I hope your February is off to a great start! It has been going well here, too, aside from the astronomical amounts of snow we have gotten over the last 2 weeks or so. OK, so maybe it’s not astronomical, but there are at least 15 inches of fluffy white stuff on the ground. And it’s kind of thrown a wrench in my plans!
However, I’ve kept myself busy doing other things. I’ve started seedlings in the house, and they are literally taking over it! We are preparing for the weekend of April 14 & 15, as that is Michigan State University’s recommended date for planting tomatoes and peppers in hoop houses.
I use a certified organic potting mix called Pro-Mix that has been sterilized and treated to prevent disease and pests like fungus gnats. If you’ve never dealt with fungus gnats, BE GLAD! We had an infestation a few years ago, and it was terrible. We found out that they came from the untreated potting mix I had been using.
Peppers and Tomatoes are two of my favorites to start. The hotter the pepper, the more picky the seed seems to be when it comes to germination recommendations. Pepper and Eggplant seeds like a temperature between 80 and 85F to germinate. This is where a heating mat comes in handy!
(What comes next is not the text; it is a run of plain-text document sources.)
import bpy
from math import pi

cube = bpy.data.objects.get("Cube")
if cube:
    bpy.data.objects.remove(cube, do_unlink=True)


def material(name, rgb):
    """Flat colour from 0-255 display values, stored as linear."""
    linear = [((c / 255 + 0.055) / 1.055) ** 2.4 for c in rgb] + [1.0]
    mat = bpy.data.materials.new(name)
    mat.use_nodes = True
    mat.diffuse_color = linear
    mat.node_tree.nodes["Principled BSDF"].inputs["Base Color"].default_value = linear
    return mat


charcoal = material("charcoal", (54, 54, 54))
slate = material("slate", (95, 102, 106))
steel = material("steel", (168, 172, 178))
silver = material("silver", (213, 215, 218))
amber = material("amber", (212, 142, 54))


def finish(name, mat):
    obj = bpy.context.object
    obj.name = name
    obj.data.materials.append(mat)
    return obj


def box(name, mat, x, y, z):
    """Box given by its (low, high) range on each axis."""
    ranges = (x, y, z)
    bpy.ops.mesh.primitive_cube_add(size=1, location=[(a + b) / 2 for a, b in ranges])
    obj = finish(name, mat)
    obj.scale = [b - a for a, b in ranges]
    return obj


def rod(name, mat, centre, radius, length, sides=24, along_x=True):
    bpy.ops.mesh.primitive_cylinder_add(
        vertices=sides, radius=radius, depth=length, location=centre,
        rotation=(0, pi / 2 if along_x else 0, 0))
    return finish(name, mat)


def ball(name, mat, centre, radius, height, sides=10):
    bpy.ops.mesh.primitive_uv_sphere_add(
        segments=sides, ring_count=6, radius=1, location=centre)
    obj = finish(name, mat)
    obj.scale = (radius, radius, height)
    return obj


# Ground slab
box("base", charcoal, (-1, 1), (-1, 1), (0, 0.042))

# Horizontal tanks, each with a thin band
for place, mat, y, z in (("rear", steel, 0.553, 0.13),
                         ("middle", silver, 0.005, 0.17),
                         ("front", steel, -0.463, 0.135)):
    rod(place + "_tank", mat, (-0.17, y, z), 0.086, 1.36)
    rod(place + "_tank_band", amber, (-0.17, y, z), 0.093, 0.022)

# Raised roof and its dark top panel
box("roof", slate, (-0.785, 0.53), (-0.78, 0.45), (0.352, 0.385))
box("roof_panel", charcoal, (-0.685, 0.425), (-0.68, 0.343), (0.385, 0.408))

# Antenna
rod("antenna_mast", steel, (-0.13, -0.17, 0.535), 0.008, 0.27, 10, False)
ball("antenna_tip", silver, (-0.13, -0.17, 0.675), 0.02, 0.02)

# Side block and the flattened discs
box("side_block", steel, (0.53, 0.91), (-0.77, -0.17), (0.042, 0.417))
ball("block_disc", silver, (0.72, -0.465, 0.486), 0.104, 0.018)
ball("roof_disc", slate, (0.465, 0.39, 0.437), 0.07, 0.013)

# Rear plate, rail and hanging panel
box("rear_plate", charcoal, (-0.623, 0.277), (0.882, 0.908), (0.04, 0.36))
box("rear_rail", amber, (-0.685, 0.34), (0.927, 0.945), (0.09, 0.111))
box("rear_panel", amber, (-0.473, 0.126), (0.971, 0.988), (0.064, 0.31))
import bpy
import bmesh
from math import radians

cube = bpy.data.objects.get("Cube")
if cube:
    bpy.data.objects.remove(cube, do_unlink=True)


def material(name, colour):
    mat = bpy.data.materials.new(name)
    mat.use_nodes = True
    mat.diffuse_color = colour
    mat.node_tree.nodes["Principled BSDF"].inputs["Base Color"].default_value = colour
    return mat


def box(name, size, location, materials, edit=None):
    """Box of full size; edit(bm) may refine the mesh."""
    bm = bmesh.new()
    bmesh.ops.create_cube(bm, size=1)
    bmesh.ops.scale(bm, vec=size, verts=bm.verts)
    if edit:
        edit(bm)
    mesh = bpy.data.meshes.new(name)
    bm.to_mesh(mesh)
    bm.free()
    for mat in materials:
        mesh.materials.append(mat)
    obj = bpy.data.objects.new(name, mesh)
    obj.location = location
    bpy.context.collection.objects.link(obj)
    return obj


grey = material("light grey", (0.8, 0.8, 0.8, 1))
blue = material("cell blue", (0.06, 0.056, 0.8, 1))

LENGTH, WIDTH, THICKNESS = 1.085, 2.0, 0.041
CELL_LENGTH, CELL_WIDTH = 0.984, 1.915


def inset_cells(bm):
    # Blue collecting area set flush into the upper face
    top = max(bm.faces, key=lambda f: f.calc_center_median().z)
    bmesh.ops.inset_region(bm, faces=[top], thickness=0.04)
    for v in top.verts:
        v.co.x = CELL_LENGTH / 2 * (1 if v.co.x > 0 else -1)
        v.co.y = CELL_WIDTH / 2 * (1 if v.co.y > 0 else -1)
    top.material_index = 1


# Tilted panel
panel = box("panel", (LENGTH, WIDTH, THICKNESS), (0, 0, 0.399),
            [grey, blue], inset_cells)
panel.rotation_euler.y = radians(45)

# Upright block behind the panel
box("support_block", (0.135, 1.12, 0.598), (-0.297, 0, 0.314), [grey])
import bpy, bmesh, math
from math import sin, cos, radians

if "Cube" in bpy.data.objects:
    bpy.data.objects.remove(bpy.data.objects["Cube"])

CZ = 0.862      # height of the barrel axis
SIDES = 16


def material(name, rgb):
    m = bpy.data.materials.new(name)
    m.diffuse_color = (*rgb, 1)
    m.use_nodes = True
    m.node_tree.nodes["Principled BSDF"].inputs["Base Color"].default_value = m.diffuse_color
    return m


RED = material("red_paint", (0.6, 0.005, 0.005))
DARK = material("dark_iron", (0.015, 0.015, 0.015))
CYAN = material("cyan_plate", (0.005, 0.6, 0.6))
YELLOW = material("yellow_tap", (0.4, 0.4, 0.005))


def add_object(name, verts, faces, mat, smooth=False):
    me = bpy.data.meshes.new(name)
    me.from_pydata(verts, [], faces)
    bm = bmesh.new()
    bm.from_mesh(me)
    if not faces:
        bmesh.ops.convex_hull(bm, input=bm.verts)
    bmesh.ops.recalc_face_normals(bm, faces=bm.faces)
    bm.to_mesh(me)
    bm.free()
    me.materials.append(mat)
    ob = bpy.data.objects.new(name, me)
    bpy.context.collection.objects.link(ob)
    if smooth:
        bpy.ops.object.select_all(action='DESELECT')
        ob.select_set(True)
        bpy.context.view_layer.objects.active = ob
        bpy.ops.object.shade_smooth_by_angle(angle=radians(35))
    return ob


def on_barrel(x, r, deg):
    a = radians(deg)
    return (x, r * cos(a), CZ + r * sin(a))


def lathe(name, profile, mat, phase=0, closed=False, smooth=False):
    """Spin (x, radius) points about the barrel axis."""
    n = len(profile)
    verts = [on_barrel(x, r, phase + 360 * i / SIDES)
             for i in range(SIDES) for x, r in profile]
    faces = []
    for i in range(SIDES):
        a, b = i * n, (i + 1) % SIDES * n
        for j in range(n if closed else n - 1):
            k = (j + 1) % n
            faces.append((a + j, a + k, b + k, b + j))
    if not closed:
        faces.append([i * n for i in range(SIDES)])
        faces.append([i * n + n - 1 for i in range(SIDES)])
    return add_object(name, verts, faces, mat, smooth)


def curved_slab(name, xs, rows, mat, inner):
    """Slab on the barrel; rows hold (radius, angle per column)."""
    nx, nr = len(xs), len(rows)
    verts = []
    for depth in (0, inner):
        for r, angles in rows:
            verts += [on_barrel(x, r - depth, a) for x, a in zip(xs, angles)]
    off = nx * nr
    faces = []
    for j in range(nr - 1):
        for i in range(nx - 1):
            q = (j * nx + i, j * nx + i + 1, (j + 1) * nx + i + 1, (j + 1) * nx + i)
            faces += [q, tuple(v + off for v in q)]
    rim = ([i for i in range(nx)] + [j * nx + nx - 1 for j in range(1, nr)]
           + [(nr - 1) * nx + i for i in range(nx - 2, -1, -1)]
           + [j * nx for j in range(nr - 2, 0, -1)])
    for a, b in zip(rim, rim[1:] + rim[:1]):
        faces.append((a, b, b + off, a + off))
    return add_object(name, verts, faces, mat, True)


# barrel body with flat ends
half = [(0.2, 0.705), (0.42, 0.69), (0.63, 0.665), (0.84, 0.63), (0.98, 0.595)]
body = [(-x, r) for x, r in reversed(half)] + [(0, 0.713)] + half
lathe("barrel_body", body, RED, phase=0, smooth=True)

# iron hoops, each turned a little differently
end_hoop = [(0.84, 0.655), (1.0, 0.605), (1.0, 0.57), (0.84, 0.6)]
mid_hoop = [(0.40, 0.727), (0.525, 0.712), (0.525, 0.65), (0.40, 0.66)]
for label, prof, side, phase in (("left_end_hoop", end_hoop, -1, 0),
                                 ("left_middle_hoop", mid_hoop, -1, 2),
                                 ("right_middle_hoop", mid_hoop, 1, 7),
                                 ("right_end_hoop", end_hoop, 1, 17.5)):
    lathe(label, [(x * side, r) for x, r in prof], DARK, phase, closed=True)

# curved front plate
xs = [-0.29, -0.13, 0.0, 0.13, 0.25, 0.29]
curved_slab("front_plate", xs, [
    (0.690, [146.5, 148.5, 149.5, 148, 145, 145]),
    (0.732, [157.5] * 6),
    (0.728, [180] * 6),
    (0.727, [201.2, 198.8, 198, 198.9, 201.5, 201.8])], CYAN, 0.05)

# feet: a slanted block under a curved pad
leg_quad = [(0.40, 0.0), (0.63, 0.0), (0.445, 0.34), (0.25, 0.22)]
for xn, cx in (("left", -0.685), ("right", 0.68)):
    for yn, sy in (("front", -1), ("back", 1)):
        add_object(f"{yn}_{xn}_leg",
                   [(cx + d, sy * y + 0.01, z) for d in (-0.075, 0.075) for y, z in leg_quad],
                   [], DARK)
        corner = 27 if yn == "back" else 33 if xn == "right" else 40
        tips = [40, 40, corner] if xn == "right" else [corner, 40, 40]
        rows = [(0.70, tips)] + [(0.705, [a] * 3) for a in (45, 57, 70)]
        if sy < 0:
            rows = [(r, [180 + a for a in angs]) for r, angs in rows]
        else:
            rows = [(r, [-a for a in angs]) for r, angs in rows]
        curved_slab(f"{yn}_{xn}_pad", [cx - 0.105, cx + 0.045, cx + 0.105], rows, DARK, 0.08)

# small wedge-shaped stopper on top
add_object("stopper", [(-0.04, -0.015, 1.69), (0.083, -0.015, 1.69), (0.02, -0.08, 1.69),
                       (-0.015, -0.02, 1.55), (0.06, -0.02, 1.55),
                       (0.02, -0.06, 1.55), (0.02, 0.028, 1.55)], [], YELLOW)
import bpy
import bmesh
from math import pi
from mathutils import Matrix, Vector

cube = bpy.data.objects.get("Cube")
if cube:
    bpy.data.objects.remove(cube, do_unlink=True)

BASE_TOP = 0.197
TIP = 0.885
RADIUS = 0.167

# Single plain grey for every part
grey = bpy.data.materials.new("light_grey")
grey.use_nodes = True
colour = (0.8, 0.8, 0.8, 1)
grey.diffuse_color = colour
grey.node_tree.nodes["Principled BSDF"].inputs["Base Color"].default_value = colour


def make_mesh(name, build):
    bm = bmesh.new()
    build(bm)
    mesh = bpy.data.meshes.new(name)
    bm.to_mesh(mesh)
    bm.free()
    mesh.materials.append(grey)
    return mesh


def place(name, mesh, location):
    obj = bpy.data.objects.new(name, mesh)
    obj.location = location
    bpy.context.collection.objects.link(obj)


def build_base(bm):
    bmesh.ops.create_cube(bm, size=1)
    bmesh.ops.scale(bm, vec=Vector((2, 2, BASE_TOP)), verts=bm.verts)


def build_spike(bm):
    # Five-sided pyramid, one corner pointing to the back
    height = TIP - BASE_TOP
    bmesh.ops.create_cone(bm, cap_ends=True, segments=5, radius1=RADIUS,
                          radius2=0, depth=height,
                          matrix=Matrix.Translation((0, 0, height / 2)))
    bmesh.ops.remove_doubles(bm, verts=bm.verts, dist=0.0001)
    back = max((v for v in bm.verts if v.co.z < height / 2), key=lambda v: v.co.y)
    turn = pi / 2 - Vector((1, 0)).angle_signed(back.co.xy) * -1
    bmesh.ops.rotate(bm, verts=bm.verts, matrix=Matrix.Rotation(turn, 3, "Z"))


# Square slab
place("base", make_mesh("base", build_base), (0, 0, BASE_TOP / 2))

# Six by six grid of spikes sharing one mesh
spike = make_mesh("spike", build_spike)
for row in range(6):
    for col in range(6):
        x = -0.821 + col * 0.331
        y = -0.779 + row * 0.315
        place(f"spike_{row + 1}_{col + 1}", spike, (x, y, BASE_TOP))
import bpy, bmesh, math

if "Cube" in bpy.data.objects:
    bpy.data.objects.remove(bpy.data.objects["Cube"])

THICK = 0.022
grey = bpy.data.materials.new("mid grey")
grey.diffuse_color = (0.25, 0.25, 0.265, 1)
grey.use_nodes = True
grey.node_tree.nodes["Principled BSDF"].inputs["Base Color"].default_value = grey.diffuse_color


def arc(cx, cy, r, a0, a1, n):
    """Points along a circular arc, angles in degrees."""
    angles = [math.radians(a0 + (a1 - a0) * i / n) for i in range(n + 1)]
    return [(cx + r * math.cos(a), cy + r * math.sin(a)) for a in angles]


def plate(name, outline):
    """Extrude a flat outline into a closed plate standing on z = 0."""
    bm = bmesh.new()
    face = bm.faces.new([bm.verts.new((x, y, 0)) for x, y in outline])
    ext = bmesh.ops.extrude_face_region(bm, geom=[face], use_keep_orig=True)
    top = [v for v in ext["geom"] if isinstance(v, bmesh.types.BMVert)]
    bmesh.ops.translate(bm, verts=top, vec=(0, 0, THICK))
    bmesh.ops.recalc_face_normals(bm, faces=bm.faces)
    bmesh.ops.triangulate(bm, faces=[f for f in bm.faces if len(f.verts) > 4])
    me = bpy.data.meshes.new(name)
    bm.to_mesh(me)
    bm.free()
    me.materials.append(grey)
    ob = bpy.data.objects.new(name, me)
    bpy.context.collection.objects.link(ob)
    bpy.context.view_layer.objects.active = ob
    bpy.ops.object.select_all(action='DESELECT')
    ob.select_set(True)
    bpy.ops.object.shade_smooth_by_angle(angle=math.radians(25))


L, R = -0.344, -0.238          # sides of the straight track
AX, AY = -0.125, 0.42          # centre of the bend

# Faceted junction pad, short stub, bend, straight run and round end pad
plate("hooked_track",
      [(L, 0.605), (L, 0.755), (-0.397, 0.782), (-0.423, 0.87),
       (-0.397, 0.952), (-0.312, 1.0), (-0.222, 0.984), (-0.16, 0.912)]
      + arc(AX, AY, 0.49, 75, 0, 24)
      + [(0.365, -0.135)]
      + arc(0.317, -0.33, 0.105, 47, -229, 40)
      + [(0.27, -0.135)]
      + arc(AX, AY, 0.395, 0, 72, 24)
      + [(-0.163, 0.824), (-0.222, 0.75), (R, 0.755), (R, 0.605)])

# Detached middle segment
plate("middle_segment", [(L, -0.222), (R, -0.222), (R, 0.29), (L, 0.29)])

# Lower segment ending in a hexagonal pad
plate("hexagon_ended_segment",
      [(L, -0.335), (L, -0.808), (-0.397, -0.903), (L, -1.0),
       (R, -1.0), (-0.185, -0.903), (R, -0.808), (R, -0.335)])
My heating mat allows me 4 trays of seedlings at a time.
Jalapenos are one of our favorite peppers, so we usually grow a bunch of them, some early, some big for stuffing, some for drying, some really hot ones… I also try to stagger the seeding times (successions) so we always have different plants at different maturity rates. We also planted some fun heirloom types, Ghost Peppers, Scotch Bonnets, Carolina Reapers, Poblano, and the good and trusty bell peppers (in all colors, of course!).
As for tomatoes, I am OBSESSED with all the different kinds and the different colors! I am sure I’ll have a whole post soon about all the different varieties I chose. For now, the only kind I have started are Hybrids (crosses) that are resistant to diseases, as I don’t want any disease (I know this is sometimes inevitable to avoid) in my hoop houses. I also chose tomato varieties that hold up to high heat, close and cramped quarters, and that keep producing all season long (indeterminate). I chose a paste tomato, beef steak, slicer, saladette and a cherry variety for planting in the hoop houses.
During the January Thaw, we had a few days of above 50F temperatures. We made the most of it and finally attached the sidewall covering to the metal piping in order to have roll up sides. We also attached strapping, using what my husband calls “mule tape”. It is a high test strand woven nylon rope that handles up to 1200 lbs. They use it as his work to pull cables and fibers through conduit in the ground. Sometimes, they have small pieces that can’t be used any longer, or there’s a tiny bit of damage to a strand in the middle of the rope. So, instead of throwing it away, it gets re-purposed, and I save some cash. The strapping helps keep the sidewall in place when it is windy and helps keep it in line when it is being rolled up.
I have also been working on removing any and all weeds and sod from the interior of the hoop houses. It is nice to be out there in a freezing cold day, and the temperature inside is above 50F! One day it was close to 75 and I was working in a tank top and sweating! The box you see in the middle has a hose reel inside of it that I received as a gift at Christmas, I have my Temp Stick on top of it. The Temp Stick talks to my phone and updates the temperature inside.
I was so thrilled to see worms pop up out of the soil when I was working inside. We still need to install drainage tile around the hoop houses to take the excess water away from the insides. One of the benefits of growing in a protected culture environment is that we control the moisture, and to do that we need to remove excess water.
And then it snowed, A LOT! So now our plans are on the back burner. Hopefully for not too much longer!
The goats enjoyed the warm days we had at the end of January, and of course they are not thrilled with the snow that’s on the ground now!